2009 Country Reports on Terrorism - Tanzania

Publisher United States Department of State
Publication Date 5 August 2010
Cite as United States Department of State, 2009 Country Reports on Terrorism - Tanzania, 5 August 2010, available at: [accessed 29 November 2015]
DisclaimerThis is not a UNHCR publication. UNHCR is not responsible for, nor does it necessarily endorse, its content. Any views expressed are solely those of the author or publisher and do not necessarily reflect those of UNHCR, the United Nations or its Member States.

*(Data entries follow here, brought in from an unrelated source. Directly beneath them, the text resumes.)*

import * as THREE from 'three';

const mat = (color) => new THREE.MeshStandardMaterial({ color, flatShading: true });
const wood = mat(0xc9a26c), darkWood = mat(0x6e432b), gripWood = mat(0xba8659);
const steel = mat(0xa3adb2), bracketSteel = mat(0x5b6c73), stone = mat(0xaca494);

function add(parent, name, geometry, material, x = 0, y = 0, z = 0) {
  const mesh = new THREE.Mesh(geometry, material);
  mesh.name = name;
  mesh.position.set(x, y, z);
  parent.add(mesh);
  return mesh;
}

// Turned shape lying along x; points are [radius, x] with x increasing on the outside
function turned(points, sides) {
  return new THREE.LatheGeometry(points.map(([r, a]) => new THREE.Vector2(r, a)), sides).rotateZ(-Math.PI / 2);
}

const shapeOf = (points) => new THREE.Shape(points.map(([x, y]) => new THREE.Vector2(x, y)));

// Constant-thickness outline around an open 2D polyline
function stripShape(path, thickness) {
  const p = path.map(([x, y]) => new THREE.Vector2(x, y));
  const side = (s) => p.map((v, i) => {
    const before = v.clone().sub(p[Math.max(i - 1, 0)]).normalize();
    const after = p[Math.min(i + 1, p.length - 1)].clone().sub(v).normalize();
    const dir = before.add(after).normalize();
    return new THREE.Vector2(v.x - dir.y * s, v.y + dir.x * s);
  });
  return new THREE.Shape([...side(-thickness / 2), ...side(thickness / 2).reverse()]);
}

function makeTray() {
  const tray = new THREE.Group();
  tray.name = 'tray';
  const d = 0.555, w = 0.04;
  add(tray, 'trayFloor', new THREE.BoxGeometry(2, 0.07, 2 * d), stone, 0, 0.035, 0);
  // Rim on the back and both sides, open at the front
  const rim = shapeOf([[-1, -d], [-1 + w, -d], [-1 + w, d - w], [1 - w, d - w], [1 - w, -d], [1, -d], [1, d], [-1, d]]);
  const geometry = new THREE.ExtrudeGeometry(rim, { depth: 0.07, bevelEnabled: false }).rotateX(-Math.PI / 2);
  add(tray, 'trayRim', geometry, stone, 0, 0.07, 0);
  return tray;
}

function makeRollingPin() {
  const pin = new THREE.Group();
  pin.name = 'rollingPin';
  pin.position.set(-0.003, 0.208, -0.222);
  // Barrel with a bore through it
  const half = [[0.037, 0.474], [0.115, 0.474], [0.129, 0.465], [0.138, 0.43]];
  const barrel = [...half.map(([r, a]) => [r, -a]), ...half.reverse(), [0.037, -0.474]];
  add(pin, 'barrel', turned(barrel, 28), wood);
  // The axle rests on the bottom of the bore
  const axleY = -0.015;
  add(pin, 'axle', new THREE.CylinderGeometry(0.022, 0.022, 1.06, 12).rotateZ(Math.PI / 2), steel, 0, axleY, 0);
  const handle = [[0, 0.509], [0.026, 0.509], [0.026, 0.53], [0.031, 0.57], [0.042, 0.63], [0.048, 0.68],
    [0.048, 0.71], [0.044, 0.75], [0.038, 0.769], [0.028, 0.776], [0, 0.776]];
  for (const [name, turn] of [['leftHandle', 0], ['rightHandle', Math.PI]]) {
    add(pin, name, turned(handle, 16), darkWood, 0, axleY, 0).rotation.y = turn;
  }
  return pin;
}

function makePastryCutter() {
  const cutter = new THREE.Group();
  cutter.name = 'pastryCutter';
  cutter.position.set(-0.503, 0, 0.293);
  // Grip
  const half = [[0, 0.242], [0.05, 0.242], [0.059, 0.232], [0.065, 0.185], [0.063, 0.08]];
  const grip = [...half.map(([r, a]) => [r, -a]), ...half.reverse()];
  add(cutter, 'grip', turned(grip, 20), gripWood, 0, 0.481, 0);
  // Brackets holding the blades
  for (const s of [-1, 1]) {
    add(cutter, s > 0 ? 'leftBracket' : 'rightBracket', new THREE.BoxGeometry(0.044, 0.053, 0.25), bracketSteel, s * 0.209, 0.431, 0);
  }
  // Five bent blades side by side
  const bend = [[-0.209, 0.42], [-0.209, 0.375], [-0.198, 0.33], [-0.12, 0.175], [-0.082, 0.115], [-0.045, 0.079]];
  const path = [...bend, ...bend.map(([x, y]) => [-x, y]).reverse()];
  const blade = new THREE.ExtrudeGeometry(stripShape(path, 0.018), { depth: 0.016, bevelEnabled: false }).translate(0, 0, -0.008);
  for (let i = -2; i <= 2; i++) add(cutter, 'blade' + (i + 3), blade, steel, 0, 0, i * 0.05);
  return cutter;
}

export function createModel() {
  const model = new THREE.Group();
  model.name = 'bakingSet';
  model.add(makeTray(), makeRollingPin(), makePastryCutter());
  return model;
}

Tanzania remained vulnerable to international terrorism. Al-Qa'ida elements responsible for the 1998 U.S. Embassy bombing remained active throughout East Africa. During the year, Tanzanian law enforcement and security forces made efforts to identify and monitor terrorist activities and deny use of Tanzanian territory as a safe haven. U.S.-Tanzanian cooperation has led to new training initiatives designed to strengthen Tanzania's border control and internal security capacity. Tanzania's National Counterterrorism Center continued its participation in several multi-year programs to strengthen its law enforcement and military capacity, improve aviation and border security, and combat money laundering and terrorist financing. The Financial Intelligence Unit (FIU), established in 2007 with the passage of the Anti-Money Laundering Act, is responsible for receiving, analyzing, and disseminating suspicious transaction reports and other information regarding potential money laundering or terrorist financing. With only three technical staff, however, the FIU has limited resources to investigate potential money laundering or terrorist financing activities. In an effort to build Tanzania's capacity to combat money laundering and terrorist financing, the U.S. Internal Revenue Service held a seminar on anti-money laundering and financial investigative techniques in November.

Search Refworld